Is it enough that you have health supplements? The answer is no. It’s also essential that you know the dosage of the vitamins and minerals you are taking. Too much, as you know, will always be a bad thing. Today you will learn just how much your body requires based on your age and gender.
Before we go into figures, let us define first certain terms. First we have RDA, or recommended dietary allowance. This refers to the average intake level to meet the requirements of almost 98 percent of healthy people all over the world. Adequate intake, on the other hand, is used when the RDA cannot be determined. It is an assumption based on scientific evidence as to how much the body needs. Lastly, you have UL, or tolerable upper intake level. You can never go beyond your UL, or you may suffer from adverse consequences.
Here are some of the common vitamins and minerals seen in health supplements:
Calcium is required to promote better bone growth and health. As the baby grows, the required calcium intake also increases. For example, by the time that he or she reaches 13 years old, his or her calcium requirement will be 1,300 mg. It will start to go down a little bit by the time that he or she reaches the age 50 and above. Lactating and pregnant mothers require a different calcium requirement than other gender their age.
This is one of the B-vitamins. It plays a huge role in the body since it is responsible for the production and division of new cells in the body.

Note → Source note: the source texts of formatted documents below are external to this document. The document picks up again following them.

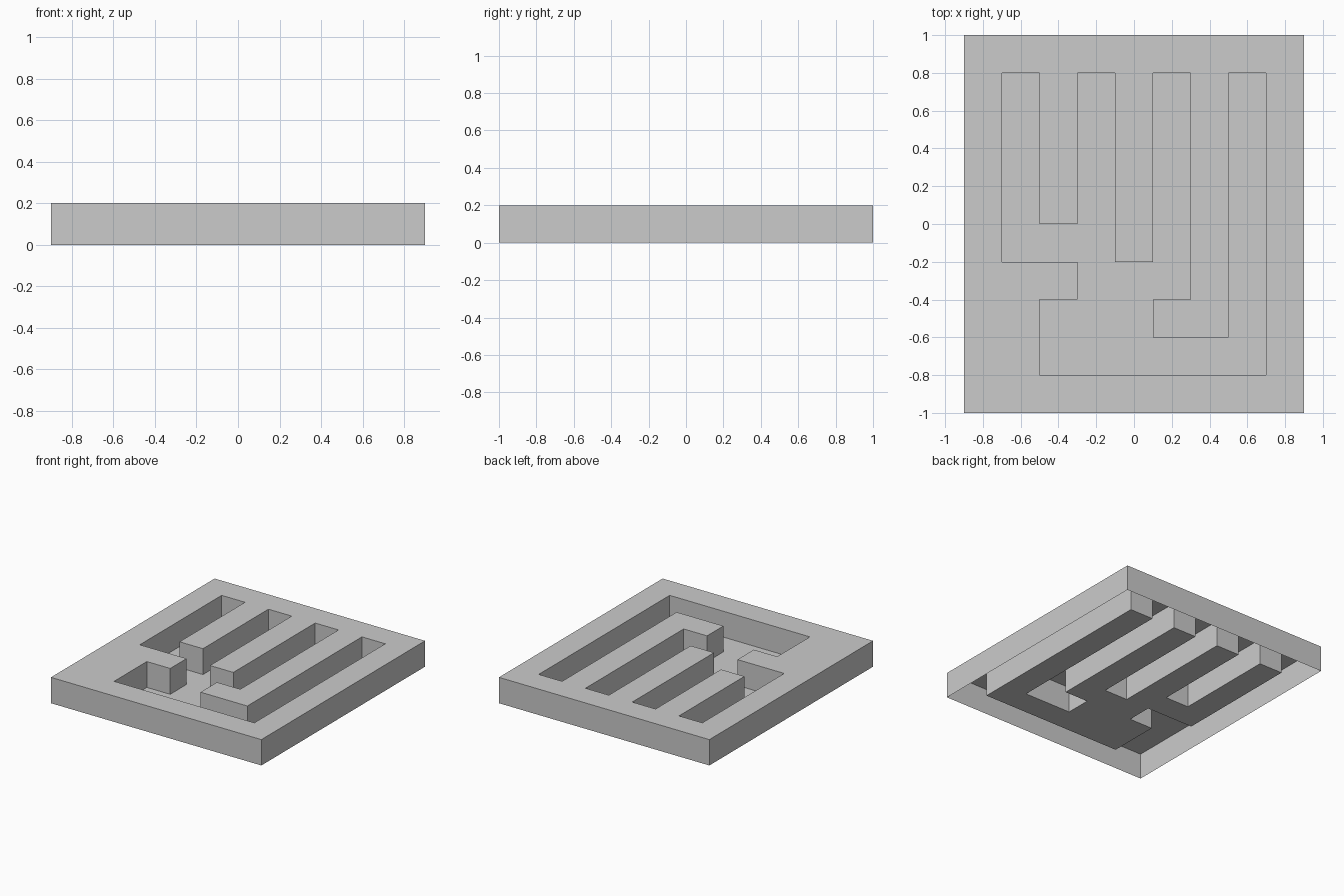
import bpy, bmesh

if "Cube" in bpy.data.objects:
    bpy.data.objects.remove(bpy.data.objects["Cube"])

H = 0.2
# outer border and stepped recess outline
border = [(-.9, -1), (.9, -1), (.9, 1), (-.9, 1)]
recess = [(-.7, .8), (-.7, -.2), (-.3, -.2), (-.3, -.4), (-.5, -.4), (-.5, -.8),
          (.7, -.8), (.7, .8), (.5, .8), (.5, -.6), (.1, -.6), (.1, -.4),
          (.3, -.4), (.3, .8), (.1, .8), (.1, -.2), (-.1, -.2), (-.1, .8),
          (-.3, .8), (-.3, 0), (-.5, 0), (-.5, .8)]

bm = bmesh.new()


def walls(outline, inward):
    """Vertical single-sheet walls; returns bottom verts and top edges."""
    low = [bm.verts.new((x, y, 0)) for x, y in outline]
    top = [bm.verts.new((x, y, H)) for x, y in outline]
    n = len(outline)
    for i in range(n):
        j = (i + 1) % n
        quad = [low[i], low[j], top[j], top[i]]
        bm.faces.new(quad[::-1] if inward else quad)
    return low, [bm.edges.get((top[i], top[(i + 1) % n])) for i in range(n)]


# open-bottomed skirt, recess walls and recess floor
_, outer_edges = walls(border, False)
floor, inner_edges = walls(recess, True)
bm.faces.new(floor)

# top sheet with the recess cut out
fill = bmesh.ops.triangle_fill(bm, edges=outer_edges + inner_edges,
                               use_beauty=True, normal=(0, 0, 1))
for f in fill["geom"]:
    if isinstance(f, bmesh.types.BMFace):
        f.normal_update()
        if f.normal.z < 0:
            f.normal_flip()

mesh = bpy.data.meshes.new("recessed_tile")
bm.to_mesh(mesh)
bm.free()
bpy.context.collection.objects.link(bpy.data.objects.new("recessed_tile", mesh))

It can also help create RNA and DNA, which are the building blocks of body cells. It will also shield the DNA from mutation, which will then lead to the production of cancer cells. When you have enough folate in the body, you can prevent yourself from suffering anemia.
Both men and women require 400 ug of folic acid (synthetic form of folate) to function properly. Pregnant mothers require more, since folate is highly needed for the formation of the basic functions of the baby. You may also have to increase your folate when you suffer from malabsorption, kidney infection, and liver disease.
The body is highly enriched with iron. Almost two-thirds are found in the blood in the form of haemoglobin, a protein. It helps the blood in distributing oxygen to different parts of the body. A deficiency in iron can mean anemia or enzyme malfunction.
Babies don’t need too much iron once they are born. In fact, they have enough supply to last for six months. That’s why the iron guidelines for both males and females start at 7 months old. The amount of iron needed will also differ between genders. From 14 to 50 years, women would need more iron than men.
Get a list of the dietary requirements online. You can also ask for the list from your physician, especially if you are significantly deficient of a particular vitamin or mineral.